Renowned opera singer knighted by Queen Elizabeth II for her services to music.
Famous for singing roles origionally done by Castrati. Castrati were male singers who were castrated before puberty so that their voices wouldn't change. The Castrati sound combined the purity of a boy's voice, with the lung power and control of a full-grown male voice. Because this practice has been outlawed, today only women can sing in the range of a castrato role. Baker specialized in this type of role and became very famous for it.
info taken from http://www.imdb.com
Dame Janet Abbott Baker, CH, DBE, FRSA (born 21 August 1933) is an English mezzo-soprano best known as an opera, concert, and lieder singer.
She was particularly closely associated with baroque and early Italian opera and the works of Benjamin Britten. During her career, which spanned the 1950s to the 1980s, she was considered an outstanding singing actress and widely admired for her dramatic intensity, perhaps best represented in her famous portrayal as Dido, the tragic heroine of Berlioz's magnum opus, Les Troyens. As a concert performer, Dame Janet was noted for her interpretations of the music of Gustav Mahler and Edward Elgar. David Gutman, writing in Gramophone, described her performance of Mahler's Kindertotenlieder as "intimate, almost self-communing."
- ^ Blyth, Alan, "Baker, Dame Janet (Abbott)" in Sadie, Stanley, ed.; John Tyrell; exec. ed. (2001). New Grove Dictionary of Music and Musicians, 2nd ed. London: Macmillan; ISBN 978-1-56159-239-5 (hardcover) OCLC 419285866 (eBook).
- ^ Janet Baker Biography at musicianguide.com, retrieved 12 December 2010. "In the mid 1960s ... she became known for her impressive handling of dramatic roles such as that of Dido in French composer Hector Berlioz's opera Les Troyens".

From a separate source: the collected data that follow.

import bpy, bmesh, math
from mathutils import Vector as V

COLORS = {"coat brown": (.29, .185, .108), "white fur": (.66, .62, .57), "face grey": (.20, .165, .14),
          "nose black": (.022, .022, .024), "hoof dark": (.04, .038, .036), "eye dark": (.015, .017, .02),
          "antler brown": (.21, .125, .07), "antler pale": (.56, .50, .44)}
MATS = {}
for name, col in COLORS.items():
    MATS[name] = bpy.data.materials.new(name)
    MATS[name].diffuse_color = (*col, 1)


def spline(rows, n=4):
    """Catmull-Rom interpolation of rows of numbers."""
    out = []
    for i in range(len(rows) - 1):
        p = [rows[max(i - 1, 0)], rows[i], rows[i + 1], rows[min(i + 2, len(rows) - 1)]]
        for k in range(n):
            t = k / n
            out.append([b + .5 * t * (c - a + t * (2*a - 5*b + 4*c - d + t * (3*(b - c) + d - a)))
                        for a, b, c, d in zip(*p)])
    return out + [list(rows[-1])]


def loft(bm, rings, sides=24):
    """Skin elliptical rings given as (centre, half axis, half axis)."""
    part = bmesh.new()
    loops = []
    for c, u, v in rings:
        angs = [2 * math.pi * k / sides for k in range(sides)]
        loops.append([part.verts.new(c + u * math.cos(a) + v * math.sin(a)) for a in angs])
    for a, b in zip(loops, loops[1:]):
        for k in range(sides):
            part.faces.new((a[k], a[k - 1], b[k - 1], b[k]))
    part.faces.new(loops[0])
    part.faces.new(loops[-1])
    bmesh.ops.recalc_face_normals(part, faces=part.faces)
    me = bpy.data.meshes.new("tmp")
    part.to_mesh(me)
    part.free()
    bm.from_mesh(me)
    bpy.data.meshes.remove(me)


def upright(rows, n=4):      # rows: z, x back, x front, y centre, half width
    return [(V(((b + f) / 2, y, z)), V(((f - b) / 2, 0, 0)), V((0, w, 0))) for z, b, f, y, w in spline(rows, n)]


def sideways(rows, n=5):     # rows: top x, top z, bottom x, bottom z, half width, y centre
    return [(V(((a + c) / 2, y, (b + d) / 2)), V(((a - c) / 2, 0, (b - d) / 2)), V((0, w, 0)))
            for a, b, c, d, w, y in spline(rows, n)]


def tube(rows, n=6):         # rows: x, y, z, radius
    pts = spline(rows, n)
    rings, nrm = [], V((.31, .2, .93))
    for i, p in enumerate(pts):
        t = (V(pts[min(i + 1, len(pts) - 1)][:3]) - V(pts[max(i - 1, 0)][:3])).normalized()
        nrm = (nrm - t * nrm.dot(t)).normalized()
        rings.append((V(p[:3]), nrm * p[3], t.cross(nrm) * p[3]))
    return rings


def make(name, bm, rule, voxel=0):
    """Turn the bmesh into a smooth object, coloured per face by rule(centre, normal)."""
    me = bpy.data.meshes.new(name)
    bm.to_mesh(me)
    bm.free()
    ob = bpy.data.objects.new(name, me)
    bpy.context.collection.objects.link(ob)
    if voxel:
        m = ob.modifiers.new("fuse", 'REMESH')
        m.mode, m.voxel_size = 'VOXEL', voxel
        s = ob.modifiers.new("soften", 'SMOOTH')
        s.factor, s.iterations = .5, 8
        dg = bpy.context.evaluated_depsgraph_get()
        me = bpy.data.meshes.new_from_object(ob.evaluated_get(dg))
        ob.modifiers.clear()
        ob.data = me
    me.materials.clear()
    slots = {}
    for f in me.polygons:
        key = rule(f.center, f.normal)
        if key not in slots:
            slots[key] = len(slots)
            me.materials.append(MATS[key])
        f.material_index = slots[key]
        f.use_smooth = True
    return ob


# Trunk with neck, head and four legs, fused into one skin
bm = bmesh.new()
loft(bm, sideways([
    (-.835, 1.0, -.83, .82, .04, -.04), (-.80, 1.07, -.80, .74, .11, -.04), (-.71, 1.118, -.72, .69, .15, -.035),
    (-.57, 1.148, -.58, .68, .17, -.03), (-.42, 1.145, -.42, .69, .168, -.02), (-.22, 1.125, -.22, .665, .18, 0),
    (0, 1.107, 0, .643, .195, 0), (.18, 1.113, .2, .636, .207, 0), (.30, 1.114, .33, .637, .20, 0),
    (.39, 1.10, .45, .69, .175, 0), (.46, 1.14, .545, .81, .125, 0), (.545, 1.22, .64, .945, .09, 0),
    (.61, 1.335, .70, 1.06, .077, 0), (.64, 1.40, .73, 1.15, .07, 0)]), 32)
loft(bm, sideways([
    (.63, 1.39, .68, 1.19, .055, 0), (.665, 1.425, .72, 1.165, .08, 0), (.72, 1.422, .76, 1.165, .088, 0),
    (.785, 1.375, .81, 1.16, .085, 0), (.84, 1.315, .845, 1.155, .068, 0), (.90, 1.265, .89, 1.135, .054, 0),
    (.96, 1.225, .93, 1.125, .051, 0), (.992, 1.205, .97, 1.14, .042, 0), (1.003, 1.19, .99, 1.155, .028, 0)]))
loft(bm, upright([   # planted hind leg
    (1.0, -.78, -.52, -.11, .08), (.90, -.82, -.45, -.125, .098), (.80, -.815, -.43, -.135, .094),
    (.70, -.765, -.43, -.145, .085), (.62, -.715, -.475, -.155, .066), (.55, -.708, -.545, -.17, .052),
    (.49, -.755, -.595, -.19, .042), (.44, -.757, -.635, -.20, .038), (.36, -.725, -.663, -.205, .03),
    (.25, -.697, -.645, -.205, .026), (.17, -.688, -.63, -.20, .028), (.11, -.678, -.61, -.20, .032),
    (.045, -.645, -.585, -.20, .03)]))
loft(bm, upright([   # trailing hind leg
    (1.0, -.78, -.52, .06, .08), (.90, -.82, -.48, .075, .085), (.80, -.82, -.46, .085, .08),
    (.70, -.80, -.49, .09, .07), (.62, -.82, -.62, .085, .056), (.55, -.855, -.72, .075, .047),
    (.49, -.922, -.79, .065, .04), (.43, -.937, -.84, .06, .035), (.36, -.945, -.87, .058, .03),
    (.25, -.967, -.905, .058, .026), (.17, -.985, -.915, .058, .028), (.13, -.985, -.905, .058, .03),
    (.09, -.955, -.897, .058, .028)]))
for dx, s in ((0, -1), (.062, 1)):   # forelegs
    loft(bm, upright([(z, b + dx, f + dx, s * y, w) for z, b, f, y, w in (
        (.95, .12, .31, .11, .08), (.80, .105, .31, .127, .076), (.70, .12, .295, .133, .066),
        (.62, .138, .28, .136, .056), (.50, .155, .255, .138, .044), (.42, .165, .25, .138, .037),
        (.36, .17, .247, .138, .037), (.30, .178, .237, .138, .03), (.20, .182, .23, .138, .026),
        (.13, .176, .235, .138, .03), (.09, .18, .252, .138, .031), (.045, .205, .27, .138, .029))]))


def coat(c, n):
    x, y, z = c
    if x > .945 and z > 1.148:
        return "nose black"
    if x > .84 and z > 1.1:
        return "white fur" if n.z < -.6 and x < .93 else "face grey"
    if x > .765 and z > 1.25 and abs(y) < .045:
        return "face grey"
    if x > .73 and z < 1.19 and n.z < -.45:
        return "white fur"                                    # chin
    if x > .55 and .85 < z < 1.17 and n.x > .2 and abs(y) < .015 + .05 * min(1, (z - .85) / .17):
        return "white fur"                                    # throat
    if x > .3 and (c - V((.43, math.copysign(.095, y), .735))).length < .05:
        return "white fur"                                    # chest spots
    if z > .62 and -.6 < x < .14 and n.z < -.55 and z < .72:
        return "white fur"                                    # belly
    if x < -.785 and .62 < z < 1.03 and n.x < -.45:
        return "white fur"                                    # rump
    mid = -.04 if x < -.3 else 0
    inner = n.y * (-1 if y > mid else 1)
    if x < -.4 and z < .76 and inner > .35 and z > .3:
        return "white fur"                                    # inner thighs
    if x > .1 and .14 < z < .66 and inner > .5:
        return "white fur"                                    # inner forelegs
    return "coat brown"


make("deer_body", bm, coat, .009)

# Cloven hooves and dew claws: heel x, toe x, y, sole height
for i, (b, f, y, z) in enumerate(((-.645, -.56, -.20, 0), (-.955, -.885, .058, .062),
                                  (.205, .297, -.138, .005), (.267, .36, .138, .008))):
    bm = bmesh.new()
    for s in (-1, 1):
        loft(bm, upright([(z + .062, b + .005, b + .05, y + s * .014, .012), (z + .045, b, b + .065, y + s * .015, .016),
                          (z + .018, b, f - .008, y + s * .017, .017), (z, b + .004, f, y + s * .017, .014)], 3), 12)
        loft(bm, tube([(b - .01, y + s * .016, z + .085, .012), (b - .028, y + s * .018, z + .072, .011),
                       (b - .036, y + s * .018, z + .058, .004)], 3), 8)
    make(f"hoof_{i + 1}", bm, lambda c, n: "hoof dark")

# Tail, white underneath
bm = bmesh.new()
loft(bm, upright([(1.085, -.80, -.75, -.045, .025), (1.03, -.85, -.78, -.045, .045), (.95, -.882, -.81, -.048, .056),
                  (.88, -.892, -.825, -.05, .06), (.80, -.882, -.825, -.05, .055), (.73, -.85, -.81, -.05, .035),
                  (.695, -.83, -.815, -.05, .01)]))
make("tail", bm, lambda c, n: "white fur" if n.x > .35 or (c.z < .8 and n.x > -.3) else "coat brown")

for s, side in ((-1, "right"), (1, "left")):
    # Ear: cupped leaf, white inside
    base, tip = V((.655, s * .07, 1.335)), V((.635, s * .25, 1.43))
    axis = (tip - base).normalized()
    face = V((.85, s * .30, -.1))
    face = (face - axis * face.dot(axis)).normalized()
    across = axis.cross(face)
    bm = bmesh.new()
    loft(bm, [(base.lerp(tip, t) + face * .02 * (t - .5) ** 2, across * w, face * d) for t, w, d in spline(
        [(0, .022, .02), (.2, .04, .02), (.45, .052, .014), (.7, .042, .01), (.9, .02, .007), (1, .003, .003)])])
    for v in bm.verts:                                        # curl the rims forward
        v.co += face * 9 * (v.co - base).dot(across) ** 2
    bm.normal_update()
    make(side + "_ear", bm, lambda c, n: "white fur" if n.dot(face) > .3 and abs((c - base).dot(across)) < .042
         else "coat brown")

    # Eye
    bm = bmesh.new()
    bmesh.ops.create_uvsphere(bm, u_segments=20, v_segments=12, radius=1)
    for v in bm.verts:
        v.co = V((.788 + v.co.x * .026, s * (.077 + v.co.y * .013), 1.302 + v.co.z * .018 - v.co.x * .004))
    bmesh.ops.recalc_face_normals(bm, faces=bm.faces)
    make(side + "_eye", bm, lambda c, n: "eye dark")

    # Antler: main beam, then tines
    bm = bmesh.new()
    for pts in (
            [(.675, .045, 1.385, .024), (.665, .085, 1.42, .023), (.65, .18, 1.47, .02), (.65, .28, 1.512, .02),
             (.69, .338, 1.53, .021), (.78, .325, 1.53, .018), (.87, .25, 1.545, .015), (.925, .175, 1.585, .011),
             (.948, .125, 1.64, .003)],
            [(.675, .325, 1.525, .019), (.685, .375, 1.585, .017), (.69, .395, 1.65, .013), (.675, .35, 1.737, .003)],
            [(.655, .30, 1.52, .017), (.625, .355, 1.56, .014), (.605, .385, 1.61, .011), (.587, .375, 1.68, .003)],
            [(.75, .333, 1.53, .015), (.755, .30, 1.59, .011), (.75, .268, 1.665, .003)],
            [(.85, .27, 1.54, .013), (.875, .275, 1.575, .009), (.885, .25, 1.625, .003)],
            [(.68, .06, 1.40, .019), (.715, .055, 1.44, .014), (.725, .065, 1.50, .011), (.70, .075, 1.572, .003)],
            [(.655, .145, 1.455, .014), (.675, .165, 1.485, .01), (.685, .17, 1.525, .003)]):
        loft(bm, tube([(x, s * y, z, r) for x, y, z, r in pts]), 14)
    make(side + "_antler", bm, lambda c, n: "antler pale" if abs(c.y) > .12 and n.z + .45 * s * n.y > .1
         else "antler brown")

- ^ David S. Gutman in Gramophone, April 1995, p. 60; retrieved 30 November 2009.